ACTION ITEM:
Which lines of the entries below include "green"? List them all.

Document images with source code
....................

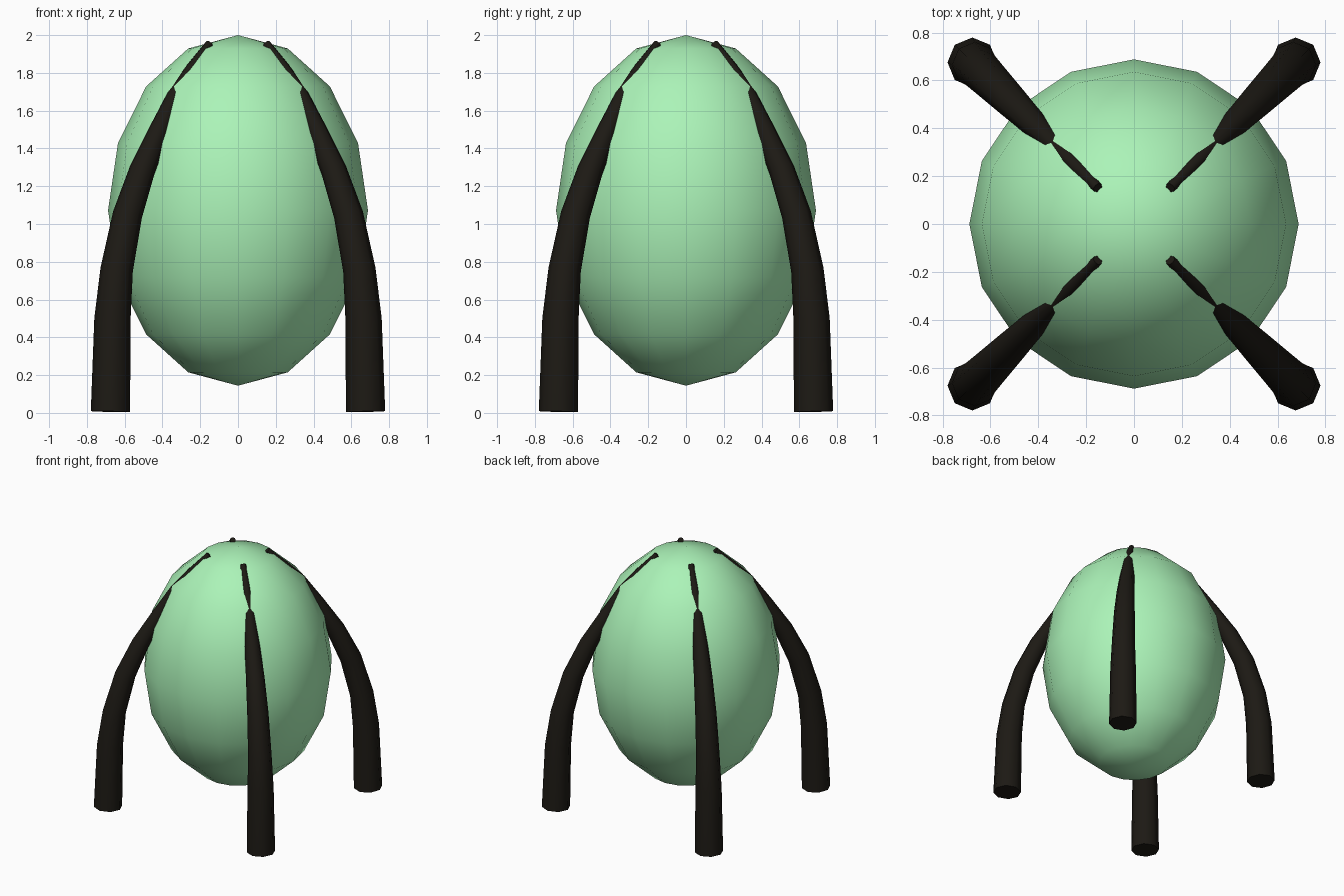
import bpy, bmesh
from math import sin, cos, pi, radians
from mathutils import Vector

if "Cube" in bpy.data.objects:
    bpy.data.objects.remove(bpy.data.objects["Cube"])


def material(name, rgb):
    m = bpy.data.materials.new(name)
    m.diffuse_color = (*rgb, 1)
    m.use_nodes = True
    m.node_tree.nodes["Principled BSDF"].inputs["Base Color"].default_value = m.diffuse_color
    return m


green = material("pale_green", (0.41, 0.90, 0.48))
black = material("near_black", (0.012, 0.010, 0.007))


def smooth(ob, angle):
    bpy.ops.object.select_all(action='DESELECT')
    ob.select_set(True)
    bpy.context.view_layer.objects.active = ob
    bpy.ops.object.shade_smooth_by_angle(angle=radians(angle))


# Egg-shaped body
bpy.ops.mesh.primitive_uv_sphere_add(segments=16, ring_count=8, radius=1, location=(0, 0, 1.072))
body = bpy.context.object
body.name = "body"
body.scale = (0.688, 0.688, 0.928)
bpy.ops.object.transform_apply(location=False, rotation=False, scale=True)
body.data.materials.append(green)
smooth(body, 60)

# Leg path: distance from the axis, height, radius
PATH = [(0.955, 0.007, 0.104), (0.940, 0.50, 0.096), (0.908, 0.76, 0.086),
        (0.827, 1.05, 0.078), (0.715, 1.29, 0.068), (0.580, 1.51, 0.054),
        (0.457, 1.705, 0.039), (0.335, 1.835, 0.031), (0.214, 1.955, 0.021)]
SIDES = 8


def tapered_leg(name, angle):
    out = Vector((cos(angle), sin(angle), 0))
    side = Vector((-sin(angle), cos(angle), 0))
    up = Vector((0, 0, 1))
    bm = bmesh.new()
    rings = []
    for i, (d, z, r) in enumerate(PATH):
        a, b = PATH[max(i - 1, 0)], PATH[min(i + 1, len(PATH) - 1)]
        tangent = (out * (b[0] - a[0]) + up * (b[1] - a[1])).normalized()
        normal = side.cross(tangent)
        centre = out * d + up * z
        rings.append([bm.verts.new(centre + r * (normal * cos(t) + side * sin(t)))
                      for t in (2 * pi * k / SIDES for k in range(SIDES))])
    for lo, hi in zip(rings, rings[1:]):
        for k in range(SIDES):
            n = (k + 1) % SIDES
            bm.faces.new((lo[k], lo[n], hi[n], hi[k]))
    bm.faces.new(rings[0])
    bm.faces.new(rings[-1])
    bmesh.ops.recalc_face_normals(bm, faces=bm.faces[:])
    mesh = bpy.data.meshes.new(name)
    bm.to_mesh(mesh)
    bm.free()
    mesh.materials.append(black)
    ob = bpy.data.objects.new(name, mesh)
    bpy.context.collection.objects.link(ob)
    smooth(ob, 60)


# Four legs on the diagonals
for i, name in enumerate(("back_right_leg", "back_left_leg", "front_left_leg", "front_right_leg")):
    tapered_leg(name, pi / 4 + i * pi / 2)
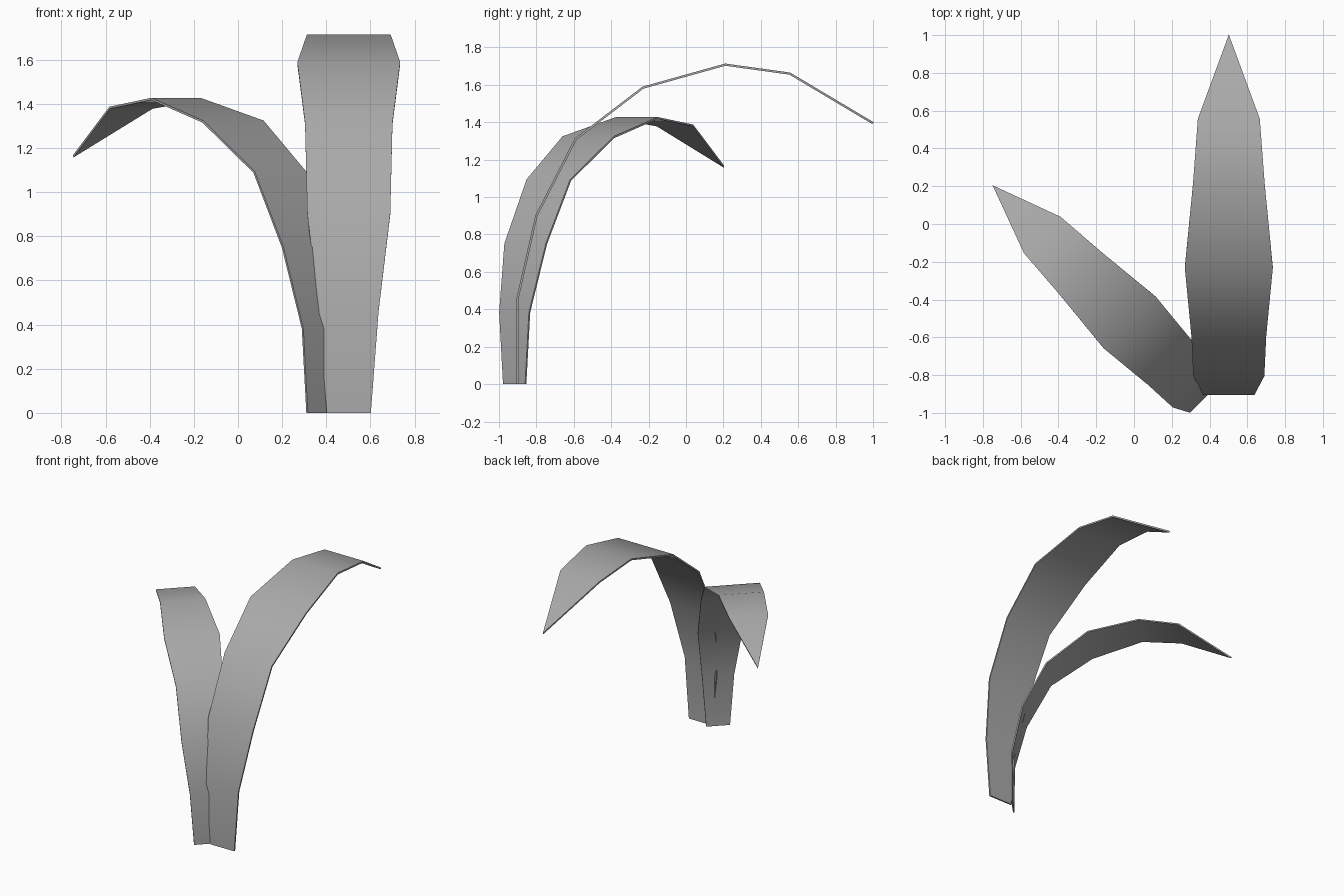
import bpy
import bmesh
from math import radians

cube = bpy.data.objects.get("Cube")
if cube:
    bpy.data.objects.remove(cube, do_unlink=True)

# One plain grey for both leaves
grey = bpy.data.materials.new("leaf grey")
grey.use_nodes = True
colour = (0.4, 0.4, 0.4, 1)
grey.diffuse_color = colour
grey.node_tree.nodes["Principled BSDF"].inputs["Base Color"].default_value = colour

# Arching leaf: reach from the root, height, half width
ARCH = [
    (0.0, 0.0, 0.10),
    (0.0, 0.46, 0.135),
    (0.10, 0.90, 0.188),
    (0.31, 1.31, 0.198),
    (0.67, 1.585, 0.233),
    (1.11, 1.708, 0.19),
    (1.455, 1.66, 0.164),
]
TIP = (0, 1.9, 1.395)
THICKNESS = 0.012


def make_leaf(name, root, turn, size):
    """Loft the arch into a strip ending in a point, then thicken it."""
    bm = bmesh.new()
    rows = [[bm.verts.new((side * w, y, z)) for side in (-1, 1)] for y, z, w in ARCH]
    for (a, b), (c, d) in zip(rows, rows[1:]):
        bm.faces.new((a, b, d, c))
    bm.faces.new((*rows[-1], bm.verts.new(TIP)))
    mesh = bpy.data.meshes.new(name)
    bm.to_mesh(mesh)
    bm.free()
    mesh.materials.append(grey)

    leaf = bpy.data.objects.new(name, mesh)
    bpy.context.collection.objects.link(leaf)
    leaf.location = (*root, 0)
    leaf.rotation_euler.z = radians(turn)
    leaf.scale = (size, size, size)

    bpy.ops.object.select_all(action="DESELECT")
    leaf.select_set(True)
    bpy.context.view_layer.objects.active = leaf
    shell = leaf.modifiers.new("thickness", "SOLIDIFY")
    shell.thickness = THICKNESS
    shell.offset = 0
    bpy.ops.object.modifier_apply(modifier=shell.name)
    bpy.ops.object.shade_smooth_by_angle(angle=radians(40))
    return leaf


make_leaf("tall_leaf", (0.502, -0.9), 0, 1.0)
make_leaf("short_leaf", (0.372, -0.916), 45, 0.833)
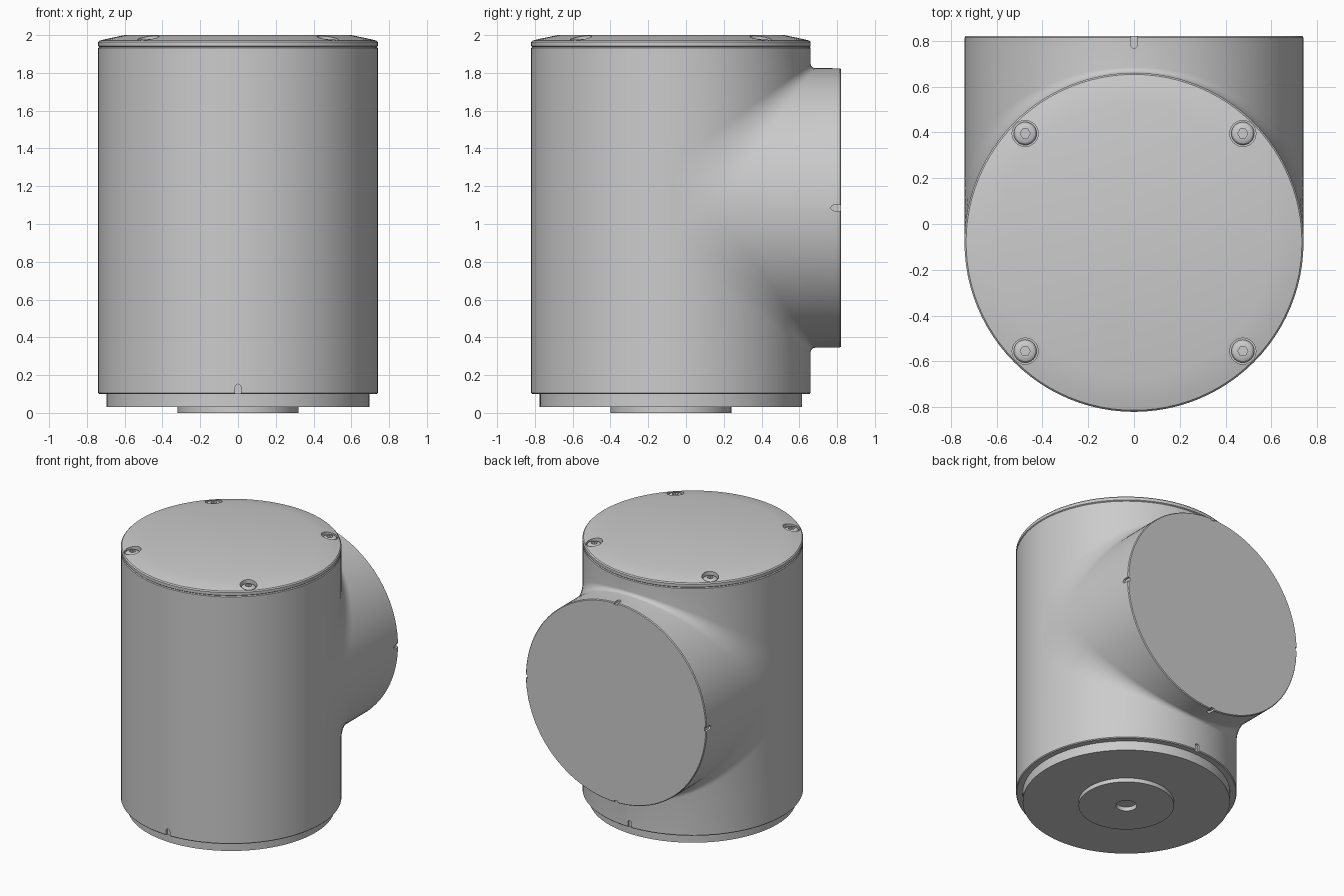
import bpy, bmesh
from math import sin, cos, pi, radians
from mathutils import Matrix, Vector

if "Cube" in bpy.data.objects:
    bpy.data.objects.remove(bpy.data.objects["Cube"])

R, CY, AZ, BACK = 0.74, -0.08, 1.085, 0.82   # radius, body axis y, branch axis z, branch end y
Z0, Z1 = 0.10, 1.937                         # body bottom and top
N, ARC = 48, 8


def finish(name, bm, smooth=True):
    bmesh.ops.remove_doubles(bm, verts=bm.verts, dist=1e-5)
    bmesh.ops.recalc_face_normals(bm, faces=bm.faces)
    me = bpy.data.meshes.new(name)
    bm.to_mesh(me)
    bm.free()
    ob = bpy.data.objects.new(name, me)
    bpy.context.collection.objects.link(ob)
    if smooth:
        shade(ob)
    return ob


def activate(ob):
    bpy.ops.object.select_all(action='DESELECT')
    ob.select_set(True)
    bpy.context.view_layer.objects.active = ob


def shade(ob):
    activate(ob)
    bpy.ops.object.shade_smooth_by_angle(angle=radians(25))


def cut(ob, cutter):
    cutter.hide_render = True
    mod = ob.modifiers.new("cut", 'BOOLEAN')
    mod.operation, mod.solver, mod.object = 'DIFFERENCE', 'EXACT', cutter
    activate(ob)
    bpy.ops.object.modifier_apply(modifier=mod.name)
    bpy.data.objects.remove(cutter)
    shade(ob)


def loft(bm, rows, closed=False):
    rows = [[bm.verts.new(p) for p in row] for row in rows]
    pairs = zip(rows, rows[1:] + rows[:1]) if closed else zip(rows, rows[1:])
    for a, b in pairs:
        for i in range(len(a) - 1):
            bm.faces.new((a[i], a[i + 1], b[i + 1], b[i]))


def revolve(bm, profile, cx=0.0, cy=CY, seg=96):
    # profile runs from the axis to the axis; the axis points collapse when welded
    rows = [[(cx + r * cos(2 * pi * k / seg), cy + r * sin(2 * pi * k / seg), z)
             for r, z in profile] for k in range(seg)]
    loft(bm, rows, True)
    bmesh.ops.remove_doubles(bm, verts=bm.verts, dist=1e-5)


# Body: two equal cylinders crossing, with a fillet widening toward the sides
def fillet(y):
    return 0.235 - 0.285 * y


def branch_profile(phi, s):
    x, c = R * cos(phi), R * sin(phi)
    w, k = fillet(c), 0.993
    ze = Z1 if s > 0 else Z0
    pts = [(x * k, CY + c * k, ze), (x, CY + c, ze - s * 0.006)]
    for i in range(ARC + 1):
        t = pi / 2 * i / ARC
        pts.append((x, CY + c + w * (1 - cos(t)), AZ + s * (c + w * (1 - sin(t)))))
    pts += [(x, BACK - 0.006, AZ + s * c), (x * k, BACK, AZ + s * c * k)]
    return pts


def front_profile(phi):
    x, y, k, w = R * cos(phi), R * sin(phi), 0.993, fillet(0)
    return [(x * k, CY + y * k, Z0), (x, CY + y, Z0 + 0.006), (x, CY + y, AZ - w),
            (x, CY + y, AZ + w), (x, CY + y, Z1 - 0.006), (x * k, CY + y * k, Z1)]


bm = bmesh.new()
for s in (1, -1):
    loft(bm, [branch_profile(pi * i / N, s) for i in range(N + 1)])
loft(bm, [front_profile(pi + pi * i / N) for i in range(N + 1)])
bmesh.ops.remove_doubles(bm, verts=bm.verts, dist=1e-5)
bmesh.ops.holes_fill(bm, edges=[e for e in bm.edges if e.is_boundary], sides=0)
body = finish("tee_body", bm)

# Alignment notches: round-ended slots in the body's lower rim and the branch rim
X, Y, Z = Vector((1, 0, 0)), Vector((0, 1, 0)), Vector((0, 0, 1))
axis_b, axis_a = Vector((0, CY, Z0)), Vector((0, BACK, AZ))
slots = [(axis_b + d * R, Z, d) for d in (Y, -Y)]
slots += [(axis_a + d * R, -Y, d) for d in (X, -X, Z, -Z)]
bm = bmesh.new()
outline = [(0.015, -0.03)] + [(0.015 * cos(pi * i / 8), 0.037 + 0.015 * sin(pi * i / 8))
                              for i in range(9)] + [(-0.015, -0.03)]
for origin, along, out in slots:
    side = along.cross(out)
    rings = [[bm.verts.new(origin + side * u + along * v + out * d) for u, v in outline]
             for d in (-0.015, 0.03)]
    a, b = rings
    bm.faces.new(a)
    bm.faces.new(b)
    for i in range(len(a)):
        j = (i + 1) % len(a)
        bm.faces.new((a[i], a[j], b[j], b[i]))
cut(body, finish("notch_cutter", bm, False))

# Lid with sloped rim and four screw recesses
bm = bmesh.new()
revolve(bm, [(0, 1.937), (0.735, 1.937), (0.74, 1.942), (0.74, 1.963), (0.733, 1.971),
             (0.70, 1.979), (0.60, 2.0), (0, 2.0)])
lid = finish("lid", bm)
spots = [(sx * 0.475, CY + sy * 0.475) for sx in (1, -1) for sy in (1, -1)]
bm = bmesh.new()
for x, y in spots:
    revolve(bm, [(0, 1.953), (0.057, 1.953), (0.057, 2.05), (0, 2.05)], x, y, 32)
cut(lid, finish("recess_cutter", bm, False))

# Socket screws
for n, (x, y) in enumerate(spots):
    bm = bmesh.new()
    revolve(bm, [(0, 1.95), (0.05, 1.95), (0.05, 1.965), (0.043, 1.974), (0.03, 1.98),
                 (0, 1.98)], x, y, 32)
    screw = finish("screw_%d" % (n + 1), bm)
    bm = bmesh.new()
    revolve(bm, [(0, 1.962), (0.022, 1.962), (0.022, 2.0), (0, 2.0)], x, y, 6)
    cut(screw, finish("hex_cutter", bm, False))

# Base plate with raised hub and centre hole
bm = bmesh.new()
revolve(bm, [(0, 0.03), (0.07, 0.03), (0.07, 0.0), (0.32, 0.0), (0.32, 0.03),
             (0.695, 0.03), (0.695, 0.10), (0, 0.10)])
finish("base_plate", bm)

....................

ANSWER TO THIS TASK:
green = material("pale_green", (0.41, 0.90, 0.48))
body.data.materials.append(green)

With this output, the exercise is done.